There is also groundwater, which is essential for working the land or building residences not part of a municipal water system. Either category can add value to many types of property.
There is a third water category called “diffuse surface water,” which is snow runoff, rain runoff, or flooding. Generally, property owners try to minimize diffuse surface water’s impact on the land and structures. This often involves moving it off your property as soon as possible while reducing its damaging effect on the land and structures.
Natural flow doctrine
Before altering the land to manage drainage, residents need to understand their rights and the rights of their neighbors. Property owners can let the water drain by following the natural flow doctrine. It means landowners living at a higher elevation have the right to foster or continue diffuse surface water’s natural downhill flow, which often means onto the neighbor’s land below them. Moreover, the neighbor can’t block or interfere with the natural flow onto their property.
Landowners can also gather diffuse surface water and use it for their purposes, such as creating a small reservoir. Still, they cannot lessen the flow to a neighbor with an established runoff need (such as irrigation).

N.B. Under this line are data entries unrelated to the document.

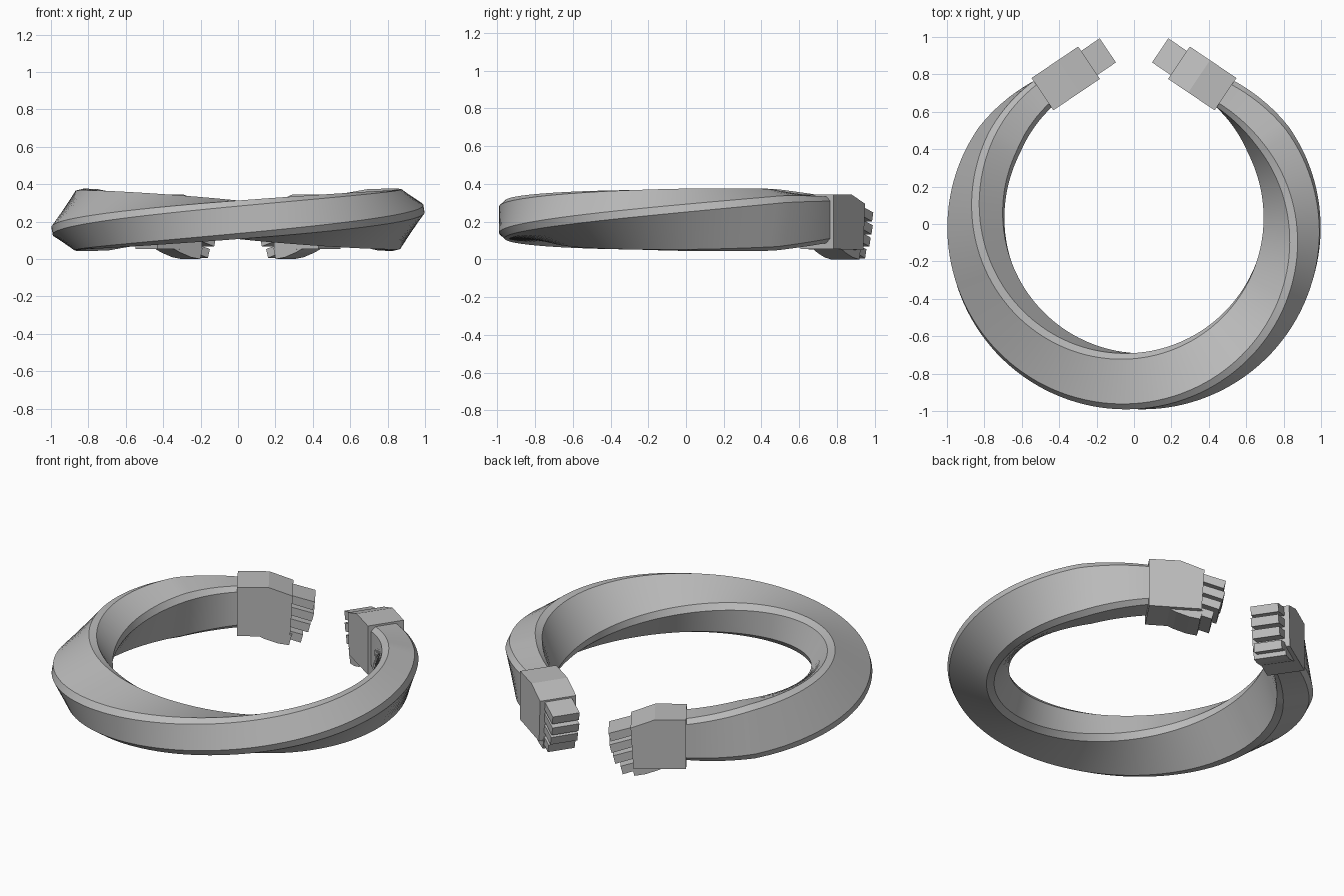
import bpy, bmesh, math
from mathutils import Vector

if "Cube" in bpy.data.objects:
    bpy.data.objects.remove(bpy.data.objects["Cube"])

metal = bpy.data.materials.new("grey metal")
GREY = (0.5, 0.5, 0.5, 1)
metal.diffuse_color = GREY
metal.use_nodes = True
metal.node_tree.nodes["Principled BSDF"].inputs["Base Color"].default_value = GREY

R, MID_Y, MID_Z = 0.845, 0.005, 0.21   # ring radius and centre
END = math.radians(145)                # sweep from the front to each end


def finish(name, bm, smooth=False):
    bmesh.ops.recalc_face_normals(bm, faces=bm.faces[:])
    mesh = bpy.data.meshes.new(name)
    bm.to_mesh(mesh)
    bm.free()
    mesh.materials.append(metal)
    ob = bpy.data.objects.new(name, mesh)
    bpy.context.collection.objects.link(ob)
    if smooth:
        bpy.ops.object.select_all(action="DESELECT")
        ob.select_set(True)
        bpy.context.view_layer.objects.active = ob
        bpy.ops.object.shade_smooth_by_angle(angle=math.radians(25))
    return ob


# Open ring: a chamfered rectangle swept round with half a turn of twist
def twisted_ring(steps=112, a=0.15, b=0.103, c=0.03):
    section = [(a - c, b), (a, b - c), (a, c - b), (a - c, -b),
               (c - a, -b), (-a, c - b), (-a, b - c), (c - a, b)]
    bm = bmesh.new()
    loops = []
    for i in range(steps + 1):
        u = 2 * i / steps - 1
        th, twist = u * END, u * math.pi / 2
        taper = 1 - 0.18 * max(0, (abs(u) - 0.84) / 0.16)
        loop = []
        for p, q in section:
            r = R + taper * (p * math.cos(twist) - q * math.sin(twist))
            z = MID_Z + taper * (p * math.sin(twist) + q * math.cos(twist))
            loop.append(bm.verts.new((r * math.sin(th), MID_Y - r * math.cos(th), z)))
        loops.append(loop)
    n = len(section)
    for l0, l1 in zip(loops, loops[1:]):
        for k in range(n):
            bm.faces.new((l0[k], l0[(k + 1) % n], l1[(k + 1) % n], l1[k]))
    bm.faces.new(loops[0])
    bm.faces.new(loops[-1])
    finish("twisted_ring", bm, smooth=True)


# Prism from a side profile (along the arm, height), placed at one ring end
def end_prism(name, side, profile, s0, s1):
    tangent = Vector((-side * 0.83, 0.56, 0))
    outward = Vector((side * 0.56, 0.83, 0))
    wrist = Vector((side * 0.49, 0.695, 0))
    bm = bmesh.new()
    rings = [[bm.verts.new(wrist + tangent * t + outward * s + Vector((0, 0, z)))
              for t, z in profile] for s in (s0, s1)]
    bm.faces.new(rings[0])
    bm.faces.new(rings[1])
    n = len(profile)
    for k in range(n):
        j = (k + 1) % n
        bm.faces.new((rings[0][k], rings[0][j], rings[1][j], rings[1][k]))
    finish(name, bm)


twisted_ring()

# Clenched hands facing each other across the gap
hand = [(0, 0.055), (0, 0.345), (0.17, 0.345), (0.3, 0.295), (0.285, 0.05)]
heel = [(0.1, 0.06), (0.15, 0.035), (0.22, 0.01), (0.28, 0.0), (0.295, 0.06)]
fingers = [(0.42, 0.225), (0.415, 0.157), (0.395, 0.092), (0.355, 0.03)]

for side, label in ((1, "left"), (-1, "right")):
    end_prism(label + "_hand", side, hand, -0.105, 0.103)
    end_prism(label + "_hand_heel", side, heel, -0.1, 0.08)
    for i, (tip, z) in enumerate(fingers):
        base, h = 0.24, 0.024
        rise = 0.3 * (tip - base)
        shape = [(base, z + rise - h), (base, z + rise + h),
                 (tip, z + h), (tip - 0.012, z - h)]
        end_prism(f"{label}_finger_{i + 1}", side, shape, -0.08, 0.075)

They can also attempt to manage the flow to minimize the damage to their property, but they can’t increase or change the flow’s amount, speed, or direction. Upland owners who change the natural flow may be liable for the damages caused to properties at a lower altitude.

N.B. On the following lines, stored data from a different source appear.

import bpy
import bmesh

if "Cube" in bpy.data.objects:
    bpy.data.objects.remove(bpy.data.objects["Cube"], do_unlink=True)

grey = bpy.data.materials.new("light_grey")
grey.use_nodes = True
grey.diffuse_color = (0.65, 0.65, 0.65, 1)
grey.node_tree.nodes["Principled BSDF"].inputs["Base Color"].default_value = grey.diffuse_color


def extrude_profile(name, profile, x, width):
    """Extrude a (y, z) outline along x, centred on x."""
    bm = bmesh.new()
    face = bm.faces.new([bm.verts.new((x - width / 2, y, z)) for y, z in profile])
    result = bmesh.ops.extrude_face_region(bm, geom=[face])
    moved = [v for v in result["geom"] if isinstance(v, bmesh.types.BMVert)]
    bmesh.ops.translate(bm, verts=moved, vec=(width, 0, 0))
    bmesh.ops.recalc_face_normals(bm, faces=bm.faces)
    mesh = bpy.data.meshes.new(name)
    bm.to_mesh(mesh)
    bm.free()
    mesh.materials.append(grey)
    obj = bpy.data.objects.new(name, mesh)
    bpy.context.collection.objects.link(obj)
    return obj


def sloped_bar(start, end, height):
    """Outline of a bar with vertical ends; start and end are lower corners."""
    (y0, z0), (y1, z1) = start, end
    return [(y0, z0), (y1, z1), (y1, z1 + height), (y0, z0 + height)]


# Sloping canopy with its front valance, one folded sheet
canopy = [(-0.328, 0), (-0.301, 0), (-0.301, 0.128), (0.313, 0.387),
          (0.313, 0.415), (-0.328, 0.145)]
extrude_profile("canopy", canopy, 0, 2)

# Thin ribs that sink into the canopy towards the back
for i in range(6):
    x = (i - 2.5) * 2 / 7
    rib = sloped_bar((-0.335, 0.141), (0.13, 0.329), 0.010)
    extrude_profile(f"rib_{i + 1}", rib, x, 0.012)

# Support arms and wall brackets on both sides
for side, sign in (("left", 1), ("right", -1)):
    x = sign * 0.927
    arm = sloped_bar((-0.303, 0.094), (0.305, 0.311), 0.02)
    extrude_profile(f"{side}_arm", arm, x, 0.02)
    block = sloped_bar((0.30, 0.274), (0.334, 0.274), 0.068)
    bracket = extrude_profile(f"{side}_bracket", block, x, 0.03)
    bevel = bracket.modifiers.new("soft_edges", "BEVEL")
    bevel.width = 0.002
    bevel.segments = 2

The common enemy rule
Suppose diffuse surface water is a known or widespread problem. In that case, all landowners have equal rights to protect and improve their property, even if it involves altering the natural flow and harming the neighbor’s property by enhancing your property. Still, the uphill owner’s actions must reasonably protect or manage their property. They must take due care when making improvements, and they can’t deliver the water by ditches or artificial channels. The common enemy rule does not apply in urban areas.
Land issues are always complicated
Neighbors working together against a common enemy can be helpful and even necessary. However, making changes to your property that changes elements of the neighbor’s property can lead to hard feelings and lawsuits over the damage caused. Since each dispute differs, state and local regulations are open to legal interpretation. A statute of limitations is also involved, so it is best to avoid a wait-and-see attitude. We can provide advice and assistance if you are having a problem with a neighbor’s runoff, or a neighbor is objecting to your runoff. Please call us at (610) 397-1820.